Bad Management Practice #1: The Silent Treatment
It seems that almost every day, I hear another story about how an individual never hears much from their manager. For some, this means that the manager literally doesn’t talk them . . . at all. Sadly, this isn’t as rare as it should be. In most cases, it’s that the manager doesn’t talk to the employee about anything that really matters. No information about what’s going on. No information about decisions being made. And absolutely no feedback about what’s expected of them or how they are doing towards meeting those expectations.
There are probably a lot of reasons that this happens. We promote the wrong people into management. Tenure in a job is not a qualification to manage people. We also do a very poor job of training our managers to manage. Learning to communicate with others doesn’t happen from listening to a trainer for 60 minutes or reading a book. Those things might give us some tools, but you have to practice. Actually doing it and learning from the experience is the only great way to learn these skills.

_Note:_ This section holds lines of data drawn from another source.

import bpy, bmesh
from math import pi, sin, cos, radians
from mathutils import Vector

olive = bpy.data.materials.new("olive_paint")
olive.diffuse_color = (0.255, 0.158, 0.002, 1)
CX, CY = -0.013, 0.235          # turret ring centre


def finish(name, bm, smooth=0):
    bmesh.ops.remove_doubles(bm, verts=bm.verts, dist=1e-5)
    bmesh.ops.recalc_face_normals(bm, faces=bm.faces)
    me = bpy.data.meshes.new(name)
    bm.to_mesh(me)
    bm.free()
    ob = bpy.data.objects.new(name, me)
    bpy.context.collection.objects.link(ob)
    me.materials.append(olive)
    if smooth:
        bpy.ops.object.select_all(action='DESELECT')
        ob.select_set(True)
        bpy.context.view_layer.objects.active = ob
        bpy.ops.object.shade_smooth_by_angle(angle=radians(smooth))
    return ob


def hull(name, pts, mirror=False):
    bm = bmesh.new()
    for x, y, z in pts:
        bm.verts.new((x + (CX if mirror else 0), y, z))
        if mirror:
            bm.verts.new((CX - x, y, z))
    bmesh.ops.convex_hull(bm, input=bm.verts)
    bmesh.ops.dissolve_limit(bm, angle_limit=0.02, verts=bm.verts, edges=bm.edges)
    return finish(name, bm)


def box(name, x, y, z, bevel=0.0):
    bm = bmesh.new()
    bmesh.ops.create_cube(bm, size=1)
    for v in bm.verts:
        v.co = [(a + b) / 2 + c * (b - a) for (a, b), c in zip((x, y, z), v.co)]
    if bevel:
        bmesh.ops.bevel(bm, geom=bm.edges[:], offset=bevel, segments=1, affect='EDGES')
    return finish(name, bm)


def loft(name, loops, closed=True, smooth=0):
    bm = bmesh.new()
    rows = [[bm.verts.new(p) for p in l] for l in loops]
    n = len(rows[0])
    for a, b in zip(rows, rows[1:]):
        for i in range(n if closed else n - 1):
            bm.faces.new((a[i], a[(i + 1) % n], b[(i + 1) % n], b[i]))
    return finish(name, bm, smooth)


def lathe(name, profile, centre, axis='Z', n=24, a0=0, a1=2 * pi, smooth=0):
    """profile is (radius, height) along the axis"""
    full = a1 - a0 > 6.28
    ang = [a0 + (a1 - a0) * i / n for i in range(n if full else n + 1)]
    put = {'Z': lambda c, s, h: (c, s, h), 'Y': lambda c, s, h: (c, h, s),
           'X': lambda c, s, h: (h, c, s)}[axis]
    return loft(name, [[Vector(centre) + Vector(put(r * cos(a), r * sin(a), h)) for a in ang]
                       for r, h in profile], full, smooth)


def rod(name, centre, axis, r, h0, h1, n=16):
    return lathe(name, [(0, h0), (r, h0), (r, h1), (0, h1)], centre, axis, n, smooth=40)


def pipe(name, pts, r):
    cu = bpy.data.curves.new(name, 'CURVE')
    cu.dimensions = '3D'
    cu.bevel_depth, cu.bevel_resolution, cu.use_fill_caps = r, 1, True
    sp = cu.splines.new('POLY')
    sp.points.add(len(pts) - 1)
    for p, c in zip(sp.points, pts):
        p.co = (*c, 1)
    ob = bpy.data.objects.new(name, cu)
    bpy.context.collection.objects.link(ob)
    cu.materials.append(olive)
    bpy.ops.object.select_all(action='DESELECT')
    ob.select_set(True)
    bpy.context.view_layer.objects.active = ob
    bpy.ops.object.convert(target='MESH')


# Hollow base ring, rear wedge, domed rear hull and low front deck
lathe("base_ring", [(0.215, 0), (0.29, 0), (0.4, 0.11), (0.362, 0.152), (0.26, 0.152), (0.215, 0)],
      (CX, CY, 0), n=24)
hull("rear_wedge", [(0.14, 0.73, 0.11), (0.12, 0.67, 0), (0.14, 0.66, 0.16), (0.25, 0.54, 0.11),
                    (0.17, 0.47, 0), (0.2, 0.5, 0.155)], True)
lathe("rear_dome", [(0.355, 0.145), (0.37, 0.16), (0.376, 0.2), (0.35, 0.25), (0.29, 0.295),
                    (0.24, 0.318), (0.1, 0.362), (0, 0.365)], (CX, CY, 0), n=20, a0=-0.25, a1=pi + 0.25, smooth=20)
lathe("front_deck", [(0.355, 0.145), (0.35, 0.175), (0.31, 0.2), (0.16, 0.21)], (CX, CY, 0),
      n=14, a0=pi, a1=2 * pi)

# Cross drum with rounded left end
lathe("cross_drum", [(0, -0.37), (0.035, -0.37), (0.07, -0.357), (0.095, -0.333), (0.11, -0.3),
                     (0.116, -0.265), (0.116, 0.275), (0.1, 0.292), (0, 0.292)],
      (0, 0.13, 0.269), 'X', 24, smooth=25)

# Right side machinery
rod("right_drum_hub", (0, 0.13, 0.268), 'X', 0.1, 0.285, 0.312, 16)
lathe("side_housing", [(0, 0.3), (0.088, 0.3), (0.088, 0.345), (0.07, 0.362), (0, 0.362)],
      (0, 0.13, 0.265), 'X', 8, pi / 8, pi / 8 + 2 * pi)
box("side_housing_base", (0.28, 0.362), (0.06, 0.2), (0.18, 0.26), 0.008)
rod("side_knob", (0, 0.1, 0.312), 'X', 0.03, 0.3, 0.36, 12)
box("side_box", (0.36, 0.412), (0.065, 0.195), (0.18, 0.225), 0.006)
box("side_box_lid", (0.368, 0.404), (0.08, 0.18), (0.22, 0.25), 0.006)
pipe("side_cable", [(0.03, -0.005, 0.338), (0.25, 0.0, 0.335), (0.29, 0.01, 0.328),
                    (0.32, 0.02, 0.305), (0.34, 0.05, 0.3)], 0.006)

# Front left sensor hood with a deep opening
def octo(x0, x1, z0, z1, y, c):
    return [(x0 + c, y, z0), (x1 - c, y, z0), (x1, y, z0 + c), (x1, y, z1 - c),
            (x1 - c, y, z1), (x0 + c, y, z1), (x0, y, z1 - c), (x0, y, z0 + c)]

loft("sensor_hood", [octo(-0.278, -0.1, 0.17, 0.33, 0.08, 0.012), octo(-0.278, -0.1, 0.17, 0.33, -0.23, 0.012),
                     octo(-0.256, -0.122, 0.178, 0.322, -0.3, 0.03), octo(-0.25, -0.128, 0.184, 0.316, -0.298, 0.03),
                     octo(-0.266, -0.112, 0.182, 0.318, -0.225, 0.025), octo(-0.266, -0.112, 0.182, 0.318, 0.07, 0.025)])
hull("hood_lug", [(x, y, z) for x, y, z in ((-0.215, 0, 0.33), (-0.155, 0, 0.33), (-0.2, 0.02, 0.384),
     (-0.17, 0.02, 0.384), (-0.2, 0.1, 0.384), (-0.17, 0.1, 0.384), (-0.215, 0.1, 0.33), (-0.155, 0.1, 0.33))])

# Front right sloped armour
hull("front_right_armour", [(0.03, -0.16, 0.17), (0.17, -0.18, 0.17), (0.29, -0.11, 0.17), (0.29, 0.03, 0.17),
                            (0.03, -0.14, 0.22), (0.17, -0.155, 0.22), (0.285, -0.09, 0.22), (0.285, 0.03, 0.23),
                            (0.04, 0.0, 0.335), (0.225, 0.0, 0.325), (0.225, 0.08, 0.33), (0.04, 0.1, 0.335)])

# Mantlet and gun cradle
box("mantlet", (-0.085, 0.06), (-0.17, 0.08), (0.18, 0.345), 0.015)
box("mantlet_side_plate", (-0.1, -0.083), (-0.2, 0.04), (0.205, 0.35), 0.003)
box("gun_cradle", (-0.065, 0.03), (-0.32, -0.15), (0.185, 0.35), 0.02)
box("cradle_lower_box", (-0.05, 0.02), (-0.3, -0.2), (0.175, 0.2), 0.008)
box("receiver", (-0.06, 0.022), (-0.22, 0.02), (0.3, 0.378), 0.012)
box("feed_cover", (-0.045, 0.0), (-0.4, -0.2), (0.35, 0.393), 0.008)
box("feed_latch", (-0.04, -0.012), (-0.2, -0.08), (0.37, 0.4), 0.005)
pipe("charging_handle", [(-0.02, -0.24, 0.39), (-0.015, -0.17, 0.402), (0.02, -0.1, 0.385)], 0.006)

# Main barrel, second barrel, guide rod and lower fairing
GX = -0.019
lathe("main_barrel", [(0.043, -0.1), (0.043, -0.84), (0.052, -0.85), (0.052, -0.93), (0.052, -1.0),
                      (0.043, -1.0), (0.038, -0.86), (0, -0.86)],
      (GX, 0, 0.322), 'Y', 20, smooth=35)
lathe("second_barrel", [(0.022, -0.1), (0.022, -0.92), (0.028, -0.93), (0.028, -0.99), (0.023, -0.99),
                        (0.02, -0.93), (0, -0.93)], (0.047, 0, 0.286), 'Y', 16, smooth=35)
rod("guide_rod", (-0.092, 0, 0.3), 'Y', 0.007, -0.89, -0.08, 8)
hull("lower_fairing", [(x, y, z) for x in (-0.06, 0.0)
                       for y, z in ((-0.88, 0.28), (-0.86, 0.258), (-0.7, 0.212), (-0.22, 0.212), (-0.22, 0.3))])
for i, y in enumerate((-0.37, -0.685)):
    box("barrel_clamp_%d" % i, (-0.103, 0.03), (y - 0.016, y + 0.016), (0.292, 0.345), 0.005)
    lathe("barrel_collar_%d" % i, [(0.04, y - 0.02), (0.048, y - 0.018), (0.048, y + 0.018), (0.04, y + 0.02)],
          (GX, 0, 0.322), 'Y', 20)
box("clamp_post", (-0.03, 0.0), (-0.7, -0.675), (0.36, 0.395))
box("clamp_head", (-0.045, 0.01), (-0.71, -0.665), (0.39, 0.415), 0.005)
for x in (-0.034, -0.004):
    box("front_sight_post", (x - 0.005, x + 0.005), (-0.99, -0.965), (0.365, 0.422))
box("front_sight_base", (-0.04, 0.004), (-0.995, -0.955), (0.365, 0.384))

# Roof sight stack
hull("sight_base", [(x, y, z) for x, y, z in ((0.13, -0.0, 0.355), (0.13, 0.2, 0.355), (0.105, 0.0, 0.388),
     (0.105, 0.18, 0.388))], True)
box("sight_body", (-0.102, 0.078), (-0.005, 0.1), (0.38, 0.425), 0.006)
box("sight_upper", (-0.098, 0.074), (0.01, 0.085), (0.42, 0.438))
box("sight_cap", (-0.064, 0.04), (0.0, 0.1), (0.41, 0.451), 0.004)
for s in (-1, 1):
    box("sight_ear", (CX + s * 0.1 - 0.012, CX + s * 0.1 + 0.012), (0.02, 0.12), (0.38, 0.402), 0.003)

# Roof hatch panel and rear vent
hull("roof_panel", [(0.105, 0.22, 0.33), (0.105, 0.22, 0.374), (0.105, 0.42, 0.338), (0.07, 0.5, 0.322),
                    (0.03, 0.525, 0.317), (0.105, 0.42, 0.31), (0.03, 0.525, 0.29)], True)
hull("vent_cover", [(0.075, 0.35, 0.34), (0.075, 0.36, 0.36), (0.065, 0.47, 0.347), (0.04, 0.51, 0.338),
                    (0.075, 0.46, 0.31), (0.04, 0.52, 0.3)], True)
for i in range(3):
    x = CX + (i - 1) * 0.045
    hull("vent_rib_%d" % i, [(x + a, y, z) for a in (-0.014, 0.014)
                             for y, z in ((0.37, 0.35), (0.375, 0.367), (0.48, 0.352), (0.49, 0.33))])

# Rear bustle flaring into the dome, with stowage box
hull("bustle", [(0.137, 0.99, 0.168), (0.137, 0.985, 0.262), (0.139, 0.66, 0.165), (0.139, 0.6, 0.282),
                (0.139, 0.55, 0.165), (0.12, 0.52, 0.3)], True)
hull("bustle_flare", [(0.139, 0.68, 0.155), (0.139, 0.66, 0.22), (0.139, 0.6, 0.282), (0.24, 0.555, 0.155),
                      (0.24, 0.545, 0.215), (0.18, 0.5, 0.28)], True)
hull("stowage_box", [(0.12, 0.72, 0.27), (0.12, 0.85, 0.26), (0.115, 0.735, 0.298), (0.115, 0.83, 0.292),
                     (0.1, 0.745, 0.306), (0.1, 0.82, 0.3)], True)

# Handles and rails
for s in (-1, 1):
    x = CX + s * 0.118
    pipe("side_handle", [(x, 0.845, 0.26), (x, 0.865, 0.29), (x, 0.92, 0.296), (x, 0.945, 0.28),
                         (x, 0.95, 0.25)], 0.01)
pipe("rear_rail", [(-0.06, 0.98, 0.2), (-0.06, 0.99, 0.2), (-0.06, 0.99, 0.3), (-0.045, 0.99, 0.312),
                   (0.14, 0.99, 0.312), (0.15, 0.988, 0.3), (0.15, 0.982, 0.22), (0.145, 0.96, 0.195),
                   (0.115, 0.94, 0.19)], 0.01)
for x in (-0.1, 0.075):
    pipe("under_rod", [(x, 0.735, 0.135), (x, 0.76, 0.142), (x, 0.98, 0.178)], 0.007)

The silent treatment is not cool and it’s not okay. If you are a manager, you need to sit down with your people regularly (at least once every 2 weeks). If you are not a manager, but you have one and he/she sucks at communicating, you should demand a regular meeting. The meeting should have an agenda with at least these four agenda items:
- Stuff the manager knows that the individual should probably know about (Call it Team Updates)
- Stuff the individual knows that the manager should probably know about (Call it Progress Updates)
- Feedback on how the individual is performing relative to the manager’s expectations.
- Q&A (Space in the discussion to bring up whatever is most important.)